The Opening Night attraction, Under the Shadow (U.K., Jordan, and Qatar; in Farsi, with English titles], from director Babak Anyan, tells the toll the Iran-Iraq War took on any sense of normalcy and how an Iranian family deals with political intrigue and the trauma of war time. It boasts an outstanding performance by Narges Rashidi, as a mother dealing with crises all around her.
Closing Night’s Cameraperson (U.S.) is the first-time solo feature from much-acclaimed documentary cinematographer Kristen Johnson. She constructs “a visceral and vibrant self-portrait of an artist who has traveled the globe, venturing into landscapes and lives that bear the scars of trauma both active and historic … (and) provides an essential lens on the things that make us human.”
A much-anticipated premiere is The Apostate/El Apostata (France, Spain, Uruguay; Spanish with English titles) from Federico Veiroj, about a black comedy about the attempts of a young man’s “maddening efforts to abandon the Catholic Church … (and) traces in bracing fashion the competing forces of conformity and rebellion, spiritual yearning and carnal desire, at war within us all.”
Among other U.S. entries are Josh Kriegman and Elyse Steinberg’s Weiner (Sundance Selects) follows the 2013 mayoral election bid of former NY Congressman Anthony Weiner and his attempted doomed comeback. By turns hilarious and Shakespearean in its tragedy, it’s the perfect political film for this insane/inane election year; and Donald Cried, director Kris Avedisian’s “unhinged” first feature, set in R.I. and about a big city financier returning home after 20 years for his gran’s funeral — described as “a brilliant twist on the family-reunion melodrama and the classic buddy comedy.”
The line-up includes films, some co-productions, from Argentina, Belgium, Brazil, China, Denmark, Egypt, Germany, Ghana, India, Israel, Italy, Japan, Mexico, Norway, Poland, Portugal, and the UAE.
Screenings will take place at FSLC and MoMa. Schedules with detailed synopses, locations, and ticketing information can be found at www. newdirectors.org and www.filmlinc.org, where you can download the free Film Society app for iOS (iPhone, iPad) and Android devices. Follow the festival on Facebook (facebook.com/newdirectors) and Twitter (@NDNF, #NewDirectors); and @filmlinc on Twitter.
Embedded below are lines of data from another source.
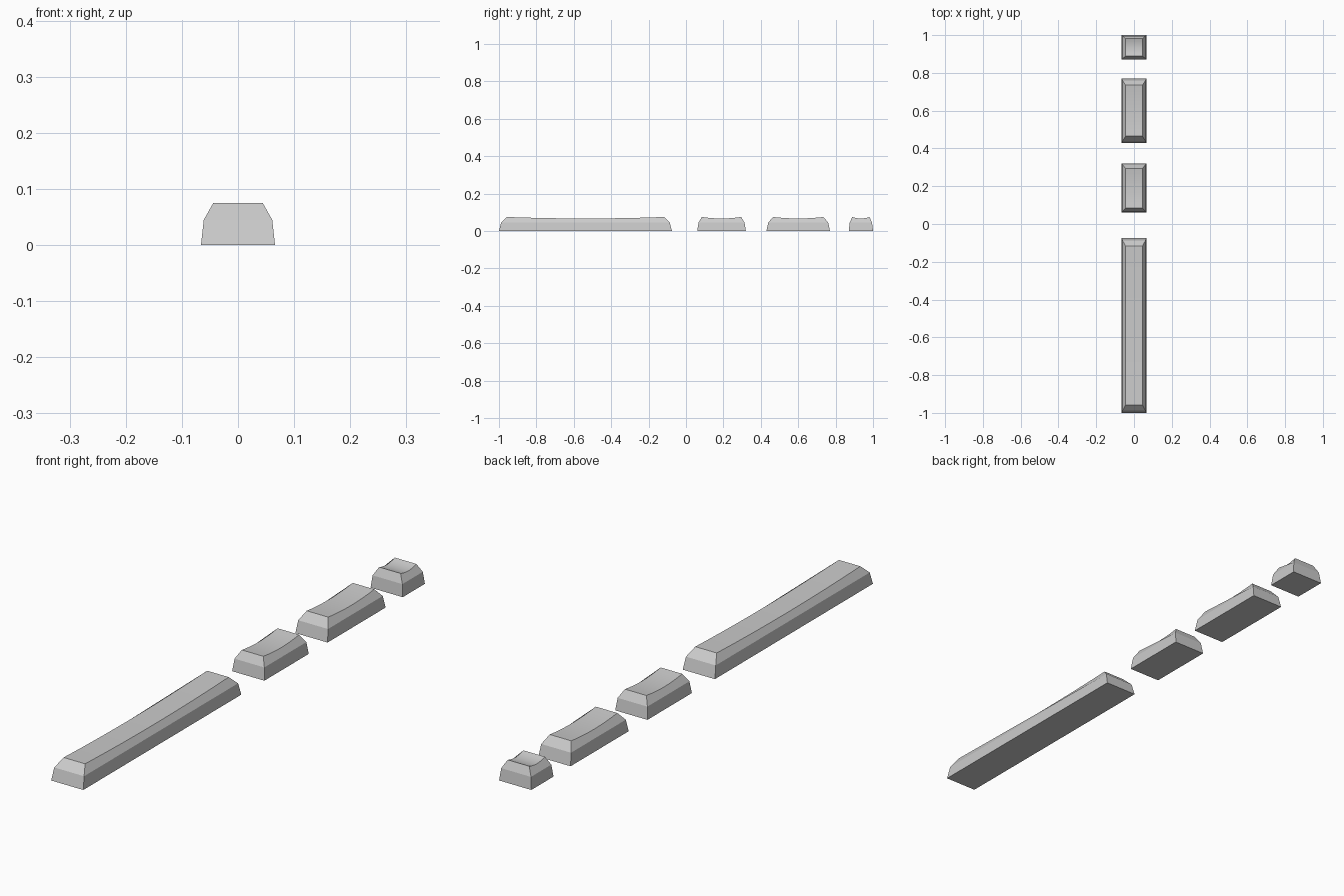
import bpy, bmesh

if "Cube" in bpy.data.objects:
    bpy.data.objects.remove(bpy.data.objects["Cube"])

SEG = 8                      # segments along the scooped top
MID_Z, TOP_Z, DIP = 0.045, 0.075, 0.008
BASE_X, MID_X, TOP_X = 0.066, 0.061, 0.044


def key_cap(name, y0, y1, inset):
    bm = bmesh.new()

    def ring(hx, d, z):
        return [bm.verts.new(p) for p in ((-hx, y0 + d, z), (hx, y0 + d, z),
                                          (hx, y1 - d, z), (-hx, y1 - d, z))]

    # Base and shoulder outlines
    base = ring(BASE_X, 0, 0)
    mid = ring(MID_X, inset * 0.28, MID_Z)
    bm.faces.new(base[::-1])
    for i in range(4):
        j = (i + 1) % 4
        bm.faces.new((base[i], base[j], mid[j], mid[i]))

    # Dished top, curved along its length
    left, right = [], []
    for k in range(SEG + 1):
        t = k / SEG
        y = y0 + inset + (y1 - y0 - 2 * inset) * t
        z = TOP_Z - DIP * 4 * t * (1 - t)
        left.append(bm.verts.new((-TOP_X, y, z)))
        right.append(bm.verts.new((TOP_X, y, z)))
    for k in range(SEG):
        f = bm.faces.new((left[k], right[k], right[k + 1], left[k + 1]))
        f.smooth = True

    # Bevelled shoulders
    bm.faces.new((mid[0], mid[1], right[0], left[0]))
    bm.faces.new((mid[2], mid[3], left[-1], right[-1]))
    bm.faces.new([mid[1], mid[2]] + right[::-1])
    bm.faces.new([mid[3], mid[0]] + left)

    me = bpy.data.meshes.new(name)
    bm.to_mesh(me)
    bm.free()
    bpy.context.collection.objects.link(bpy.data.objects.new(name, me))


# Row of keys from front to back
key_cap("long_key", -1.0, -0.075, 0.042)
key_cap("medium_key", 0.06, 0.32, 0.025)
key_cap("wide_key", 0.43, 0.77, 0.035)
key_cap("small_key", 0.87, 1.0, 0.019)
FSLC presents the third edition of Art of the Real, their essential showcase for boundary-pushing nonfiction film, April 8-21. Founded on the most expansive possible view of documentary film, the series features “an eclectic, globe-spanning host of discoveries by artists who are reenvisioning the relationship between cinema and reality.” There’ll be a world premiere, eight North American debuts, and seven U.S. premieres, with many filmmakers appearing in person.
The two Opening Night selections are the world premiere of Ben Rivers’s What Means Something, an intimate portrait of painter Rose Wylie; and Roberto Minervini’s The Other Side, “an indelible, surprising, and often unnerving portrait of Louisianan junkies,” a highlight of Cannes’ Un Certain Regard section.
Closing the festival is the North American premiere of Jumana Manna’s A Magical Substance Flows Into Me, in which the Palestinian artist brings German-Jewish ethnomusicologist Robert Lachmann’s recordings from 1930s Palestine to modern-day Israeli and Palestinian territories, re-creating the songs across communities and cultures.
A number of selections marry nonfiction cinema and the arts, such as José Luis Guerín’s The Academy of the Muses, “a meditation on film, art, and gender via a simulated college seminar about the role of woman-as-muse in art, attended entirely by actresses”; Ruth Beckermann’s minimalist The Dreamed Ones, in which a pair of actors bring to life the tragic love story of two mid-century poets by reading their letters aloud; and Thom Andersen’s The Thoughts That Once We Had, a film inspired by French philosopher Gilles Deleuze’s writings on cinema.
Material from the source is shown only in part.